- _Aim of the task_:
Scan the lines below for the string "data". Reply with how many match, and no other words.

- _Records for this task_:
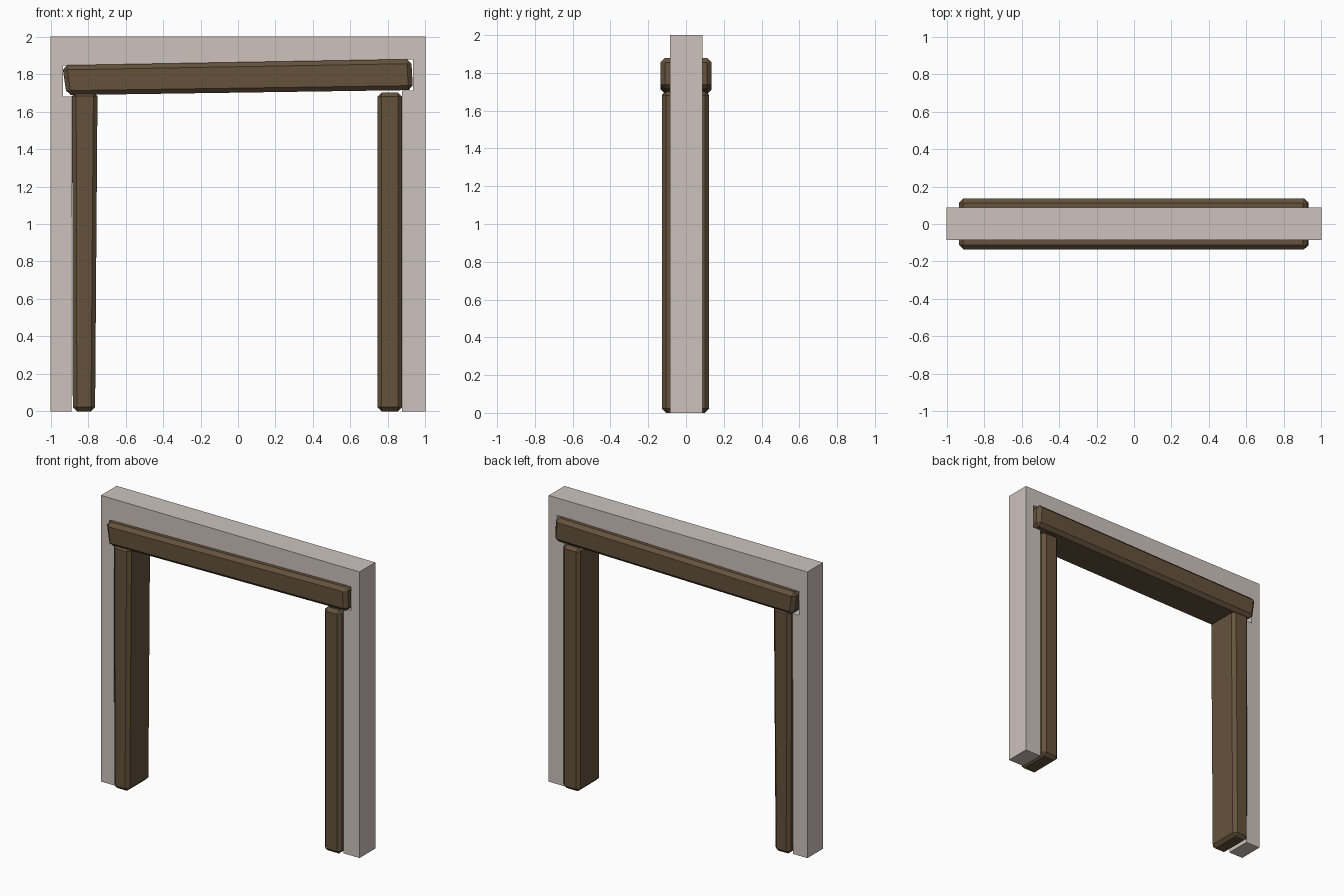
import bpy
import bmesh

cube = bpy.data.objects.get("Cube")
if cube:
    bpy.data.objects.remove(cube, do_unlink=True)


def make_material(name, rgb):
    mat = bpy.data.materials.new(name)
    mat.use_nodes = True
    color = (*rgb, 1)
    mat.diffuse_color = color
    mat.node_tree.nodes["Principled BSDF"].inputs["Base Color"].default_value = color
    return mat


plaster = make_material("pale plaster", (0.61, 0.54, 0.505))
wood = make_material("brown wood", (0.13, 0.085, 0.046))


def extrude_profile(name, outline, front, back, mat, bevel=0):
    """Extrude an (x, z) outline from front to back, with chamfered edges."""
    bm = bmesh.new()
    face = bm.faces.new([bm.verts.new((x, front, z)) for x, z in outline])
    result = bmesh.ops.extrude_face_region(bm, geom=[face])
    moved = [v for v in result["geom"] if isinstance(v, bmesh.types.BMVert)]
    bmesh.ops.translate(bm, verts=moved, vec=(0, back - front, 0))
    bmesh.ops.recalc_face_normals(bm, faces=bm.faces)
    if bevel:
        bmesh.ops.bevel(bm, geom=bm.edges[:], offset=bevel, segments=1,
                        profile=0.5, affect="EDGES")
    mesh = bpy.data.meshes.new(name)
    bm.to_mesh(mesh)
    bm.free()
    mesh.materials.append(mat)
    obj = bpy.data.objects.new(name, mesh)
    bpy.context.collection.objects.link(obj)
    return obj


# Wall surround, notched for the beam ends
extrude_profile("wall_surround", [
    (-1, 0), (-1, 2), (1, 2), (1, 0), (0.876, 0), (0.876, 1.712),
    (0.935, 1.712), (0.935, 1.878), (-0.935, 1.845), (-0.935, 1.68),
    (-0.886, 1.68), (-0.89, 0)], -0.086, 0.088, plaster)

# Slightly crooked timber posts
extrude_profile("right_post", [
    (-0.882, 0), (-0.886, 1.705), (-0.75, 1.705), (-0.763, 0)],
    -0.127, 0.122, wood, 0.022)
extrude_profile("left_post", [
    (0.745, 0), (0.745, 1.702), (0.876, 1.702), (0.876, 0)],
    -0.127, 0.122, wood, 0.022)

# Tilted timber lintel
extrude_profile("lintel_beam", [
    (-0.915, 1.688), (-0.938, 1.847), (0.925, 1.88), (0.934, 1.715)],
    -0.135, 0.136, wood, 0.024)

- _Response area_:
5